Confessions of an Ageing Football Player: I will be that Bolshevik!

You’re not going to believe this, but it’s true (enough). Me and the lads were out on the park tonight cheering and jeering each other as usual on a Monday night when what do you know but a postman rides up to us on his pre Second World War rickety rackety bike, rummages around in his sack and extracts what looks like a flea-bitten telegram. He looks around us all and our collection of muddy knees, torn shirts and scuffed boots and eventually his quizzical gaze focuses on me.

“It’s for you?” He’s adopted that annoying upturn of vocal intonation so beloved of soap stars from the Antipodes and I nod and reach out for his missive. I rapidly tear it open, wanting to get on with our park kick about but on reading its contents, slump to the ground in disbelief.

You OK.” states the postie, and I nod, partially dazed, semi confused and totally irritated by his inability to know the difference between asking question and making observations. More significantly,  it transpires that our national football team has, on its build up to this year’s World Cup, had to remove several of its lower ranked footballers from its squad due to some mysterious case of food poisoning they have mysteriously picked up from some mysterious source.

The management have been forced right at the last-minute to survey the stats of some our nation’s more modest talent from the league tables that yours truly fills in diligently every week in my capacity as team secretary and have concluded that the best player in our league – as defined by goals, assists, back passes and good intentions – is yours truly. I have consequently been called up to join the national squad to play for our beloved country in what is, let’s face it, the pinnacle of all sporting achievement. Ever.
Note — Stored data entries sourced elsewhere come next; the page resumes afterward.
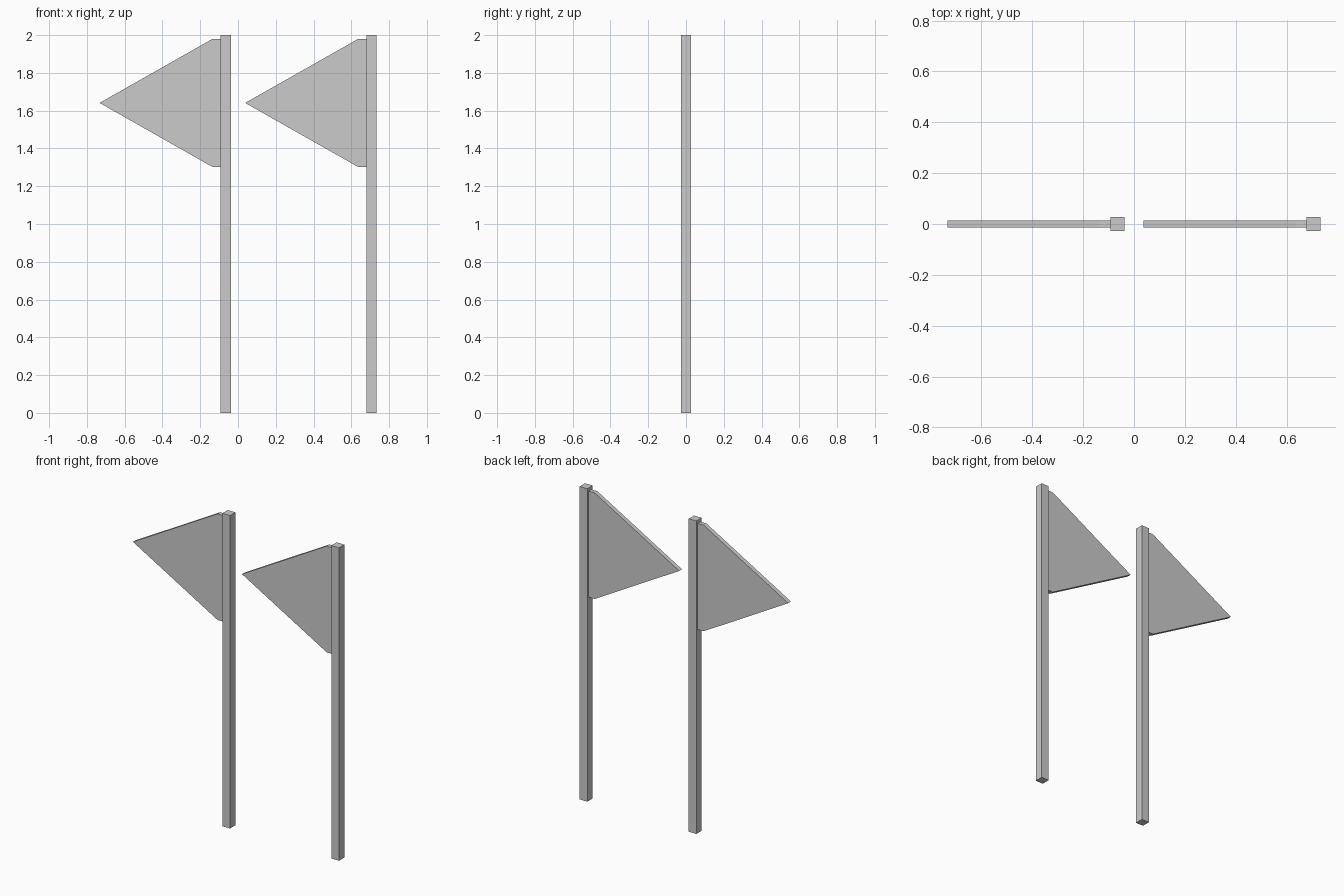
import bpy
import bmesh

if "Cube" in bpy.data.objects:
    bpy.data.objects.remove(bpy.data.objects["Cube"])

SPACING = 0.771      # distance between the two flags
POLE_X = -0.065      # centre of the left pole
POLE_HALF = 0.027
CLOTH_HALF = 0.014


def prism(name, profile, half_depth):
    """Extrude an x-z outline along y, centred on y = 0."""
    bm = bmesh.new()
    face = bm.faces.new([bm.verts.new((x, -half_depth, z)) for x, z in profile])
    result = bmesh.ops.extrude_face_region(bm, geom=[face])
    verts = [g for g in result["geom"] if isinstance(g, bmesh.types.BMVert)]
    bmesh.ops.translate(bm, verts=verts, vec=(0, 2 * half_depth, 0))
    bmesh.ops.recalc_face_normals(bm, faces=bm.faces)
    mesh = bpy.data.meshes.new(name)
    bm.to_mesh(mesh)
    bm.free()
    obj = bpy.data.objects.new(name, mesh)
    bpy.context.collection.objects.link(obj)
    return obj


for side, offset in (("left", 0), ("right", SPACING)):
    px = POLE_X + offset
    # Square pole
    left, right = px - POLE_HALF, px + POLE_HALF
    prism(f"pole_{side}", [(left, 0), (right, 0), (right, 2), (left, 2)], POLE_HALF)
    # Triangular pennant with a short straight hem running into the pole
    tip, hem = -0.733 + offset, -0.135 + offset
    prism(f"pennant_{side}",
          [(tip, 1.641), (hem, 1.302), (px - 0.02, 1.302), (px - 0.02, 1.98), (hem, 1.98)],
          CLOTH_HALF)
There’s little time to hang around. My flight tickets are waiting for me at the airport; my bags have been packed by the team’s coach who has had to spend yet more time in the poisoned atmosphere that is the modern jet liner fuselage to collect me and my old socks and my diet from now on will be severely restricted to no less than 15,000 calories a day. It’s going to be difficult to be jettisoned into the stellar attention of international football stardom but I’m as ready for it as I always have been.

I have waited all my life for this moment: it won’t hurt my team to wait that little bit longer for me to arrive and collect what is rightfully mine: the lifting of the Jules Verne trophy on Saturday 15 July in Moscow.

Confessions of an Ageing Footballer: Russia 2,018: My Team 2,019

73 – nil! Those were the days: moments of glory on the school playing field on a foggy Wednesday afternoon when the final whistle went and your school mates would gather around you, beaming their small faces at you from every conceivable direction as they congratulated you fulsomely on the 23 hat tricks you have just completed in your team’s undeniable slaughter of the opposition.

The juniors from Mrs. Myrtle’s class were never going to stand up to the superior fire power of Mr. Thompsons 4th years and your part in their downfall was heralded as the natural climax of a long and muddy school football season.

In those days, England had won the World Cup for the first (and only?) time and the nation rejoiced rejoiced rejoiced. We became our football heroes overnight and in the course of that fateful autumn season when I moved primary schools seven times, I was able to become Roger Hunt, Nobby Stiles, Bobby Moore, Martin Peters, George Cohen, George Best and Jimmy Greaves in six short months -playing footie with mates in a school classroom, at the park, in the garage, in a potato field, down an anonymous dirt track, in the kitchen and even once on a proper football field.

We all became our own heroes overnight and never looked back, plotting our own way to football fame and fortune ever since. We have of course all gone our different ways: Roger disappeared into medical supplies, George Best into pub management and Jeff Hurst into the funerals business: but me, I stayed lean and mean, waiting for the next major football opportunity. World Cups have come and gone but I feel it in my bones: Russia 2018 may just be the one where I make my mark and relive the joy of 23 hat tricks against the juniors.

Neymar, Messi, Oxlade Chamberlain: you have all been warned. This year is my year.